Fishing Report:

We are now entering, what many anglers refer to, as the dog days of summer.  Some waters are already  started to show some signs of turnover.  It certainly can be a tough time of year to find success.  However, good fishing can still be had. 

This is the time of year where you want to constantly change tactics or locations until you find success.  Many anglers describe some lakes as pea green and those are not the ideal waters you want to fish.  The green pea colored water is caused by warm temperatures that spur algae blooms. 

Local water temperatures had some fluctuation this last  couple of weeks with all the different fronts passing thought.   Anglers reported  when water temperatures were higher fishing was good, then we had a string of cool night and the water temperature fell into the mid to upper 70’s and the fishing dropped also.  Those days you have to adjust and try different tactics. 

Area waters continue to have a decent trolling  bite going on for walleye, an occasional northern pike or largemouth bass.  Work the deep, weedy areas of 10-20 feet of water is the best. Time of day can play an important role as well. 

As I have mentioned before, first light and last light or even after dark are the most productive times.  Mid lake humps, deep water weeds and rocky areas are holding fish.  Crawlers under slip bobbers has been a good tactic, as well as drift-jigging live bait.   It is important to work the bottom more than suspended areas of the water column. 

Panfish are still being caught in and around pencil reeds, cabbage, deeper weed edges or dock structures.  Crappie minnow, leaf worms and crawler pieces under a bobber all have produced fish.  Small plastics like Gulp 1”minnows, Cubbies, Tattle Tails or small grub tails on a small jig head will work also. 

Musky anglers are starting to frequent the lakes as well.  Kind of cliche to say, but truthfully the number one tip for musky right now is just put in the time as it has been slow.


Let’ Go Fishing

Let Fishing Reel You In!  You arrived in Hayward area ready to start your vacation. You made a trip to the local bait store and stocked up on the best baits and lures to reel in that catch of a lifetime. You head to the lake, cast your line and felt that first tug of a bite. What did you reel in?  The “Quiet Lakes” just might offer the best multi-species, freshwater fishing in Sawyer County!  With an amazing variety of fish in a diversity of lakes, the “Quiet Lakes” is a top-rated fishing destination for anglers of any experience level. Whether you want to spend a quiet day by yourself on the water, rent a pontoon and take the entire family, or hire a guide to help you land the best catch, you will find it all in here.


Musky (Muskellunge)MUSKY

The king of freshwater fish. They are the top predator and least populated fish in our lakes.
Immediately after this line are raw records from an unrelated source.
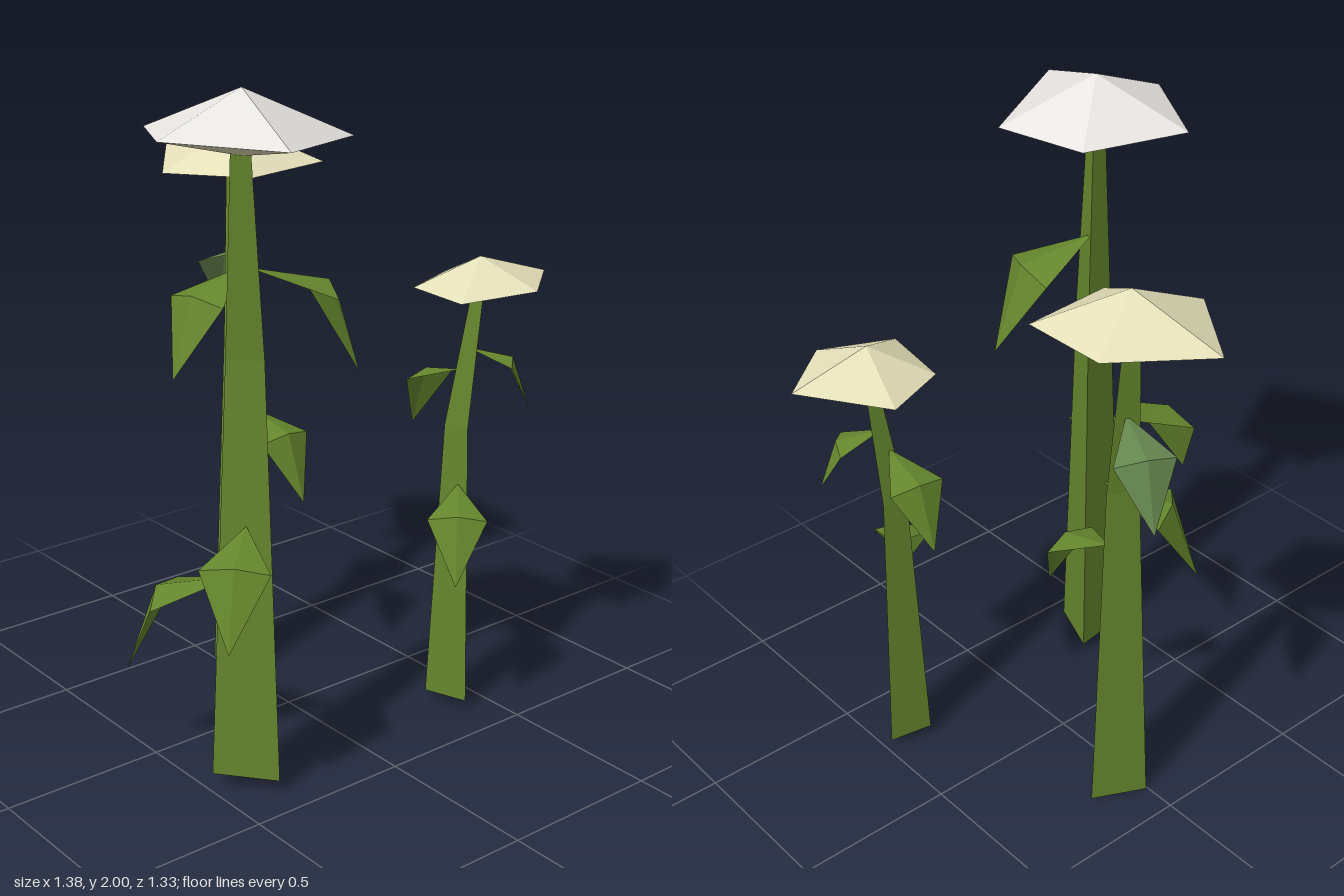
import * as THREE from 'three';

function paint(name, color, side = THREE.FrontSide) {
  const material = new THREE.MeshStandardMaterial({ color, side });
  material.name = name;
  return material;
}
const plantGreen = paint('plantGreen', 0x65862d, THREE.DoubleSide);
const dullGreen = paint('dullGreen', 0x66864f, THREE.DoubleSide);
const cream = paint('cream', 0xe4e0b9);
const paleGrey = paint('paleGrey', 0xe8e5e2);

// Point at a distance and compass angle (degrees, from +x towards +z) around a vertical axis
function polar(radius, degrees, y, x = 0, z = 0) {
  const a = THREE.MathUtils.degToRad(degrees);
  return [x + radius * Math.cos(a), y, z + radius * Math.sin(a)];
}

// Faceted mesh from a list of triangles, each of three corners
function facets(name, triangles, material) {
  const geometry = new THREE.BufferGeometry();
  geometry.setAttribute('position', new THREE.Float32BufferAttribute(triangles.flat(2), 3));
  geometry.computeVertexNormals();
  const mesh = new THREE.Mesh(geometry, material);
  mesh.name = name;
  return mesh;
}

// Centre of the flower head, off to one side because the stem bends
const headX = 0.055;
const headZ = 0.032;

// Three-sided tapering stem with one bend, open at both ends
function stem() {
  const ring = (y, radius, x, z) => [214, 94, -26].map((a) => polar(radius, a, y, x, z));
  const rings = [ring(0, 0.113, 0, 0), ring(1.235, 0.062, 0, 0), ring(1.81, 0.031, headX, headZ)];
  const triangles = [];
  for (let r = 0; r < 2; r++) {
    const lo = rings[r], hi = rings[r + 1];
    for (let i = 0; i < 3; i++) {
      const j = (i + 1) % 3;
      triangles.push([lo[i], lo[j], hi[j]], [lo[i], hi[j], hi[i]]);
    }
  }
  return facets('stem', triangles, plantGreen);
}

// Uneven, slightly tilted five-sided flower head: peaked top and shallow underside
function flowerHead(material) {
  const rim = [
    [0.338, 0, 1.855], [0.27, 70, 1.855], [0.299, 141.5, 1.835], [0.269, 212.5, 1.827], [0.294, 278.5, 1.826],
  ].map(([radius, angle, y]) => polar(radius, angle, y, headX, headZ));
  const peak = [headX, 1.96, headZ];
  const low = [headX, 1.786, headZ];
  const next = (i) => rim[(i + 1) % rim.length];
  const head = new THREE.Group();
  head.name = 'flowerHead';
  head.add(
    facets('headTop', rim.map((p, i) => [peak, next(i), p]), material),
    facets('headUnderside', rim.map((p, i) => [low, p, next(i)]), cream),
  );
  return head;
}

// Drooping leaf folded along a central ridge, growing along +x
function leaf([angle, height, size, offset, material = plantGreen]) {
  const base = [0, 0, 0];
  const ridge = [0.235, -0.055, 0];
  const tip = [0.327, -0.327, 0];
  const [left, right] = [-0.123, 0.123].map((z) => [0.21, -0.08, z]);
  const mesh = facets('leaf', [
    [base, right, ridge], [base, ridge, left],
    [ridge, right, tip], [ridge, tip, left],
  ], material);
  mesh.scale.setScalar(size);
  mesh.position.set(...polar(offset, angle, height));
  mesh.rotation.y = -THREE.MathUtils.degToRad(angle);
  return mesh;
}

// The same plant at three sizes and turns; each leaf is [angle, height, size, offset, colour]
const upperLeaf = [-91, 1.48, 1, 0];
const plants = [
  {
    name: 'tallPlant', position: [-0.375, 0.04, 0.298], turn: 106.8, size: 1, material: paleGrey,
    leaves: [upperLeaf, [31, 0.765, 0.8, 0.04], [127, 0.595, 1, 0.04]],
  },
  {
    name: 'middlePlant', position: [0.062, 0, -0.313], turn: -97.8, size: 0.895, material: cream,
    leaves: [upperLeaf, [31, 1.52, 0.82, 0.04, dullGreen], [184, 0.99, 0.84, 0.045]],
  },
  {
    name: 'shortPlant', position: [0.411, 0.03, 0.298], turn: 6.3, size: 0.712, material: cream,
    leaves: [upperLeaf, [29, 1.575, 0.82, 0.02], [127, 0.985, 1, 0.035]],
  },
];

export function createModel() {
  const model = new THREE.Group();
  model.name = 'flowerCluster';
  for (const { name, position, turn, size, material, leaves } of plants) {
    const plant = new THREE.Group();
    plant.name = name;
    plant.add(stem(), flowerHead(material), ...leaves.map(leaf));
    plant.position.set(...position);
    plant.rotation.y = -THREE.MathUtils.degToRad(turn);
    plant.scale.setScalar(size);
    model.add(plant);
  }
  return model;
}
Catch and release is the common practice these days. It’s known as the fish of 10,000 casts, but hiring a guide will cut those odds.



Wisconsin’s second largest predator fish, second only to their relative the Musky. Pike are typically very aggressive and will feed anytime the opportunity allows. They prefer weed flats and other ambush points.



The walleye is the largest member of the perch family and is often targeted for its table fare. Walleyes can be tough to find, but when they are located, they typically cooperate and bite. Bait secret: minnows, nightcrawlers and leeches, and back to minnows as the season starts and finishes.


Yellow PerchPERCH

A small fish that most anglers seek more for the taste than the tug. Adults average 7 to 10 inches which make it a good fish for all ages to catch. Perch have a tendency to congregate in large schools making it a one-stop spot to catch your dinner.


Largemouth BassBASS

Large and smallmouth bass are brothers, but like family they do take separate paths.  Our lakes offer untapped largemouth fishing, and some area lakes that offers trophy fishing for smallmouth. NOTE: the season for smallmouth does not open to harvest until the 3rd Saturday of June. Regulations for harvest of largemouth on our lakes are any size may be kept with a limit of five.


Panfish: BluegillPANFISH

These fish are probably one of the most popular sport and eating fish in Wisconsin. Crappies, bluegills, and sunfish are our most common “panfish”. Probably the most targeted fish in the spring, and often over harvested. Remember to take only enough for a meal and leave some for another day. Limit on panfish is 25, but only 10 of any one species.